The Montreal Gazette published an article about In the Key of Claire on July 28th. The article by Susan Schwartz is reprinted here with thanks.
MONTREAL — In the Key of Claire, a lyrical documentary on music and healing, will have its world première Tuesday, July 29 at the Rialto Theatre.
The film tells the story of Montreal social worker Claire Duchesneau, a talented amateur musician who uses music to transcend challenges facing her and facing her patients, all of whom are HIV-positive and most of whom came to Canada from African war zones including Rwanda and the Democratic Republic of Congo as asylum seekers.
Montreal director Anne Henderson has created a moving film that, among other things, gives voice to two groups not often represented in movies: older women and female refugees.
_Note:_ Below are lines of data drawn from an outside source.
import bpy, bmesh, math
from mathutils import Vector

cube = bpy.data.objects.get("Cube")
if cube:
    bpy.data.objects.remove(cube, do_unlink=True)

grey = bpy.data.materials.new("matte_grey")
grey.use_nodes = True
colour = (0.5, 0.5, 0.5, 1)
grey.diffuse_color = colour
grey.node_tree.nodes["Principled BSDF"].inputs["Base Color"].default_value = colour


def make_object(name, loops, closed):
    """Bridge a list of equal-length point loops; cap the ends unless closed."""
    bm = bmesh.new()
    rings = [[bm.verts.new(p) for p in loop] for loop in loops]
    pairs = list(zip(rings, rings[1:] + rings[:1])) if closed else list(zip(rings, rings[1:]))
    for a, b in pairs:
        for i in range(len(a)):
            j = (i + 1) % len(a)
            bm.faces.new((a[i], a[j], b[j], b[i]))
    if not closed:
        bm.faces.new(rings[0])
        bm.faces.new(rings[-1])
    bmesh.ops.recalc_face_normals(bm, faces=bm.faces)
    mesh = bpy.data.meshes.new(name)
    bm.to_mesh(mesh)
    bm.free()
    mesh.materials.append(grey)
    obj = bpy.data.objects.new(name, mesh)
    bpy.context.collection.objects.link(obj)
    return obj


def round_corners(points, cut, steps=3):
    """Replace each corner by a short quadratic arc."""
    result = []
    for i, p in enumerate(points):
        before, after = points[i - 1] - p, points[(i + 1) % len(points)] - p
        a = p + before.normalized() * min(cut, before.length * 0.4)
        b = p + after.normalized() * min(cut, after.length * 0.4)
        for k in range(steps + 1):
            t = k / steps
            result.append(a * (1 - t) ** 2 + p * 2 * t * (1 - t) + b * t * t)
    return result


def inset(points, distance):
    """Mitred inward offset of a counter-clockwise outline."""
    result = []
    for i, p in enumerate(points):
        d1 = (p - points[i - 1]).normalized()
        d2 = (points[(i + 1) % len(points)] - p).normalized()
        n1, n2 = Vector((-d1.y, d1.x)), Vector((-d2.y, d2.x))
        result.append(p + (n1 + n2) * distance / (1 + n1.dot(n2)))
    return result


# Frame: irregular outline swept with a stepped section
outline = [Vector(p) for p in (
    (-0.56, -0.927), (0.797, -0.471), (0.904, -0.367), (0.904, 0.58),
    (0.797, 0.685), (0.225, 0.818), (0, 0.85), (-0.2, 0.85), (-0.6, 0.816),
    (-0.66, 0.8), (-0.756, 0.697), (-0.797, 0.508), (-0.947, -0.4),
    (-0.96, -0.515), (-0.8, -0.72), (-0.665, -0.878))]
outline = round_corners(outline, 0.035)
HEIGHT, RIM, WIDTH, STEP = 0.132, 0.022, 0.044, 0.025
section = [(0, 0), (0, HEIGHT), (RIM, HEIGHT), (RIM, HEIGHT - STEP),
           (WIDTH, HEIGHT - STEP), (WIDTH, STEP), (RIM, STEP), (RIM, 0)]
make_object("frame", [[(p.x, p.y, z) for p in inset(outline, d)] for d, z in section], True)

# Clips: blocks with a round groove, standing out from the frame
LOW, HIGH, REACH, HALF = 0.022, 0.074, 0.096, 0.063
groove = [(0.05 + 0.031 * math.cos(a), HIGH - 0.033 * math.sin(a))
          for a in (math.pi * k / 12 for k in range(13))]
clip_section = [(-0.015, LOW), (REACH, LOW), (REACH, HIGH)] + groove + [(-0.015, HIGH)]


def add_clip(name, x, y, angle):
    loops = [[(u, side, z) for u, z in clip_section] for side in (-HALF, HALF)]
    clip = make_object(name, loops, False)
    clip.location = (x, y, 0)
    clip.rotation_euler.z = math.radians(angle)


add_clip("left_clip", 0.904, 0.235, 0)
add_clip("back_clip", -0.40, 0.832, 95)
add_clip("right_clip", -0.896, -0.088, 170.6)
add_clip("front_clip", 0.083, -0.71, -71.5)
Duchesneau, 62, had gradually lost her hearing until she became profoundly deaf and needed hearing aids. But music has been a part of her life for as long as she can remember, and “to put down my music is to put down a part of who I am,” as she says at one point in the 52-minute documentary.
She reached out to Barbara Lewis, a voice coach and a hugely talented singer in her own right, to ask if she would teach someone who wore hearing aids. Lewis said she would.
Lewis and Henderson met in 2009, at a Christmas party at the home of a mutual friend. When Henderson said she was looking for a film project, Lewis told her about Duchesneau, “an older voice student with hearing aids.” The following year, back at the same party, Henderson asked about Duchesneau. “Next thing I knew, Anne was sitting in my office at the hospital,” recalled Duchesneau, who works at the Montreal Chest Institute of the McGill University Health Centre.
Music would help her through a cancer diagnosis in 2010 and through a gruelling course of chemotherapy and radiation therapy. Fearing that the chemo would worsen her hearing further, she recorded an album before starting the treatment.
Once she recovered and felt well enough, she gave a concert in late 2011 to celebrate her 60th birthday. She performed to a full house at the Montreal jazz bar Upstairs, together with Lewis.
Music “is a thread in my life that helps me deal with the sad stories I hear day in and day out,” Duchesneau said in an interview in an MUHC newsletter this year.
“You can be terribly vulnerable and still strong as hell … and I think I learned that from my patients,” as Duchesneau, who has been in remission for four years from cancer of the anal canal, observes in the film.
She credits those patients with helping her to find her voice. “I don’t think it’s just a solo journey,” she says in the film. “My African women make me taller. … These women can find their voices. We hear their voices, their courage.”
Duchesneau helped a group of African women followed at her clinic to record an album of their own in 2013. Then in April, she travelled to Rwanda to participate in the national commemoration of the 1994 genocide.
Most Montrealers know nothing about asylum seekers who have been victims of war crimes and whose status in Canada remains uncertain, said Henderson. Duchesneau and some of her colleagues observe in the film that the government has, to some degree, demonized refugees as “queue jumpers, liars and cheaters.”
In the Key of Claire is co-produced by Henderson and Robbie Hart, who produced the multiple Gemini award-winning documentary I Am Not a Rock Star.
For three and a half of the four years it took to make In the Key of Claire, it had no funding. Ultimately, the Conseil des arts et des lettres du Québec provided a $20,000 grant and the CBC and Toronto-based IChannel bought broadcast licences, but the film is still not fully financed.
Part of the challenge, Henderson explained, lay in convincing broadcasters that a story about an older woman — a social worker who wears hearing aids — could interest an audience. “Most commissioning editors shied away from the subject matter,” she said.
“I feel that older women are virtually absent from the mainstream media, except for quirky character roles or dysfunctional mothers-in-law. But I am surrounded by older women who live rich and fascinating lives, who are repositories of stories that need to be told.”
In the Key of Claire is screened Tuesday, July 29 at 7 p.m. at the Rialto Theatre, 5723 Parc Ave. A Q&A with director Anne Henderson and some of the film’s subjects will follow. Tickets cost $10, and are available at the door or via eventbrite.ca. CBC will air the film Saturday, Aug. 2 at 7 p.m.; to accommodate commercials, only 45 minutes of the film’s 52 minutes will be shown.